Winnipeg-based graphic designer and content creator Manny Martins-Karman (who has more than 41K followers on TikTok, where she shares daily fashion inspo) believes in the mood-boosting power of bright colours—and of wearing whatever the hell you want. “This outfit makes me feel on top of the world,” she says of her zesty take on the classic jeans-and-blazer combo. The thrifted jeans—upcycled with layers of paint and adorned with delicate butterflies—are a crowd-pleaser, garnering compliments and spreading joy wherever she goes. “So many people my age think that they should follow some arbitrary rules about what is appropriate to wear,” says the 58-year-old. “But this is my time to shine, and I’m gonna live out loud and proud.”
Here, she shares her approach to colour, second-hand clothing and finding her style later in life.
How would you describe your style?
The term dopamine dressing [to describe happy, colourful clothes] came about just recently, but when I heard it for the first time, I immediately thought ‘yes, that’s exactly what it is!’
Spreading joy is why I dress the way I do. Dopamine dressing is not just about impacting your mood, but the mood of those of you around you, too. I went to the grocery store the other day and the cashier came out from behind the counter and said ‘I just have to tell you, you look so great and it’s making me smile.’ And that’s exactly what I want to do with my clothes. Being able to bring a smile to somebody’s face—how powerful is that?
Part of my aesthetic is also working with contrast. For me, mixing edgy, feminine and masculine elements together is what gives an outfit its personality and makes it unique.
What is your process when picking an outfit?
When I get dressed in the morning, I either dress for the mood I’m already in or the mood I want to be in. So if I wake up feeling super energetic, I will dress to reflect that. But if I’m feeling low, I will put something on that will make me feel better, like vibrant colours and bold patterns.
Why do you think your style resonates with your social media followers?
I lost touch with fashion when I became a mom and only recently rediscovered my love for it. Through the pandemic, I explored fashion as a means of self-expression and started to put together outfits that brought me joy. I was really just looking to make myself and those around me feel better, and I think that’s why my TikTok page took off—a lot of people needed that. I just happened to be in the right place at the right time.

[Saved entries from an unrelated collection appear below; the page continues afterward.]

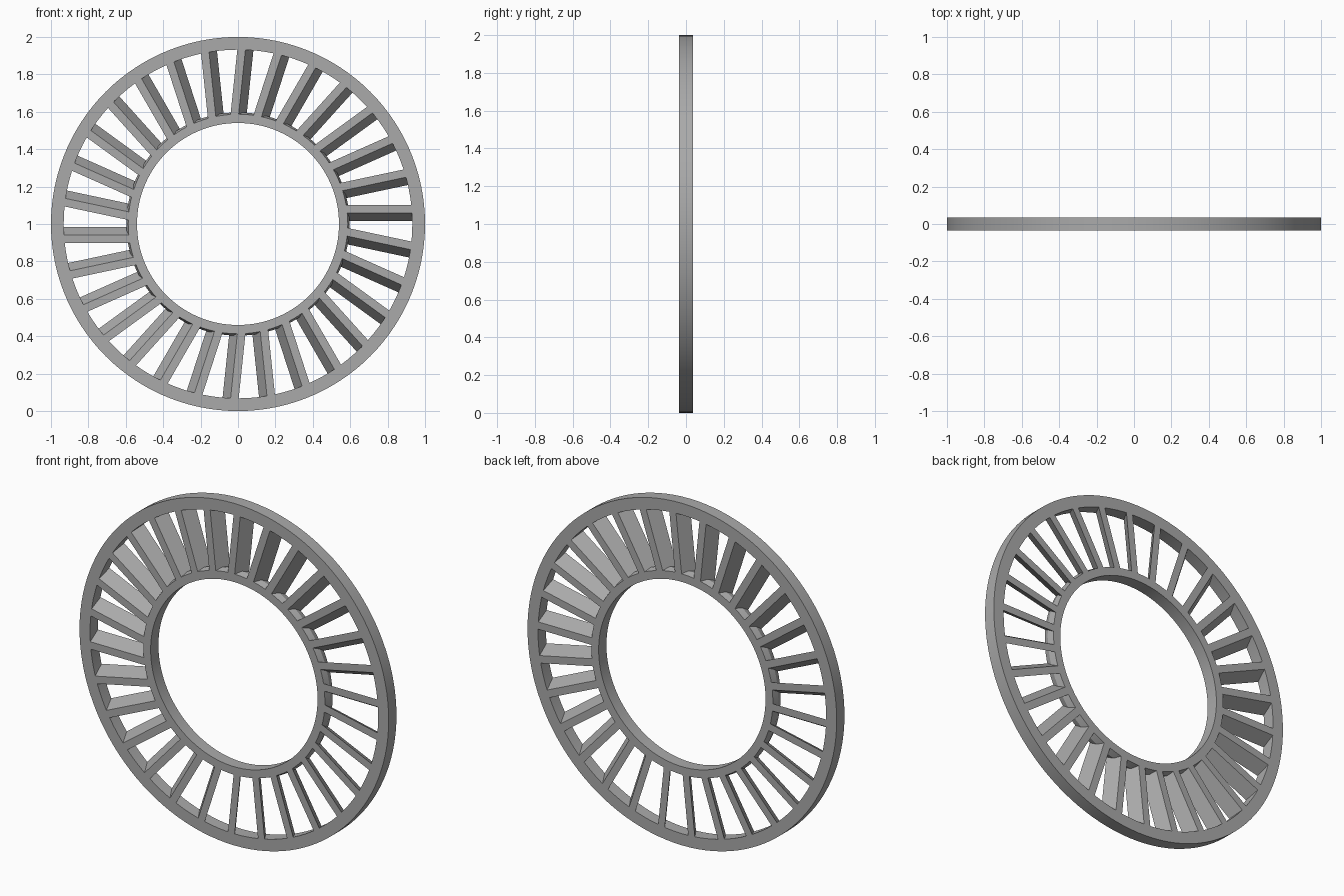
import bpy, bmesh, math
from mathutils import Matrix

if "Cube" in bpy.data.objects:
    bpy.data.objects.remove(bpy.data.objects["Cube"])

HALF = 0.036        # half thickness of the wheel
VANES = 30
SEGMENTS = 120

grey = bpy.data.materials.new("plain grey")
grey.diffuse_color = (0.4, 0.4, 0.4, 1)
grey.use_nodes = True
grey.node_tree.nodes["Principled BSDF"].inputs["Base Color"].default_value = grey.diffuse_color


def finish(name, bm):
    bmesh.ops.recalc_face_normals(bm, faces=bm.faces)
    mesh = bpy.data.meshes.new(name)
    bm.to_mesh(mesh)
    bm.free()
    mesh.materials.append(grey)
    obj = bpy.data.objects.new(name, mesh)
    bpy.context.collection.objects.link(obj)
    bpy.context.view_layer.objects.active = obj
    obj.select_set(True)
    bpy.ops.object.shade_smooth_by_angle(angle=math.radians(20))
    obj.select_set(False)
    return obj


def ring(name, profile):
    """Sweep a closed (radius, y) profile around the wheel axis."""
    bm = bmesh.new()
    loops = []
    for i in range(SEGMENTS):
        a = 2 * math.pi * i / SEGMENTS
        loops.append([bm.verts.new((r * math.cos(a), y, 1 + r * math.sin(a)))
                      for r, y in profile])
    n = len(profile)
    for i in range(SEGMENTS):
        p, q = loops[i], loops[(i + 1) % SEGMENTS]
        for j in range(n):
            k = (j + 1) % n
            bm.faces.new((p[j], p[k], q[k], q[j]))
    return finish(name, bm)


# Rims
ring("outer_rim", [(0.932, -HALF), (1.0, -HALF), (1.0, HALF), (0.932, HALF)])
ring("inner_rim", [(0.54, -HALF), (0.587, -HALF), (0.597, 0),
                   (0.587, HALF), (0.54, HALF)])

# Slanted vanes: a leaning parallelogram section, repeated round the wheel
section = [(-HALF, 0.058), (-HALF, 0.101), (HALF, 0.058), (HALF, 0.015)]
bm = bmesh.new()
for i in range(VANES):
    turn = Matrix.Translation((0, 0, 1)) @ Matrix.Rotation(-2 * math.pi * i / VANES, 4, 'Y')
    ends = []
    for r in (0.57, 0.94):
        ends.append([bm.verts.new(turn @ Matrix.Translation((math.sqrt(r * r - z * z), y, z)).translation)
                     for y, z in section])
    a, b = ends
    bm.faces.new(a)
    bm.faces.new(b)
    for j in range(4):
        k = (j + 1) % 4
        bm.faces.new((a[j], a[k], b[k], b[j]))
finish("vanes", bm)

Fashion is not just about clothes—it’s a form of expression. It says a lot about who you are. If you walk into a room in a pink suit, people are going to turn around and think ‘I want to get to know that person.’ I want to inspire others to follow their heart when it comes to style. So many people my age think that they should follow some arbitrary rules about what is appropriate to wear. But this is my time to shine, and I’m gonna live out loud and proud.
You’re a graphic designer by trade. How does it play into your personal style?
I’ve always had a creative side. I need to express myself through different means, whether that be painting or design or fashion. Because of my work as a graphic designer, I have a good eye and a deep understanding of colour theory. Instead of just putting it down on paper, I started applying it to my clothes. I like using contrasting colors and patterns that speak to each other, and that understanding comes from my design work, but it’s a skill that I only learned later in life could be applied to fashion.
You love to thrift and upcycle your clothes. What draws you to second-hand clothing?
Growing up, I was inspired by what I saw in fashion magazines. I was young and not making much money, so I started thrifting and taught myself how to sew. Once I started making my own outfits, I had so much more freedom and I could explore fashion outside of what was available in my small city.
I have this instinct to make stuff. I love clothes, but I think that we need to try to slow down and reuse stuff, reinvent it. There’s a thrill to finding a second-hand piece and doing something completely different with it.
Every year, I do an art series or a painting series on denim. In the past, I’ve done it with bleach, but this year I took colour to it. The jeans I’m wearing in the photo are from the men’s section at Value Village. I took my painting style—which is abstract and colourful—and I applied that to the jeans.
I also love jewellery, so often I’ll buy a piece, take it apart and put it back together in a new way or wear it in a different way than was intended. I like to ask, “What else can it be?”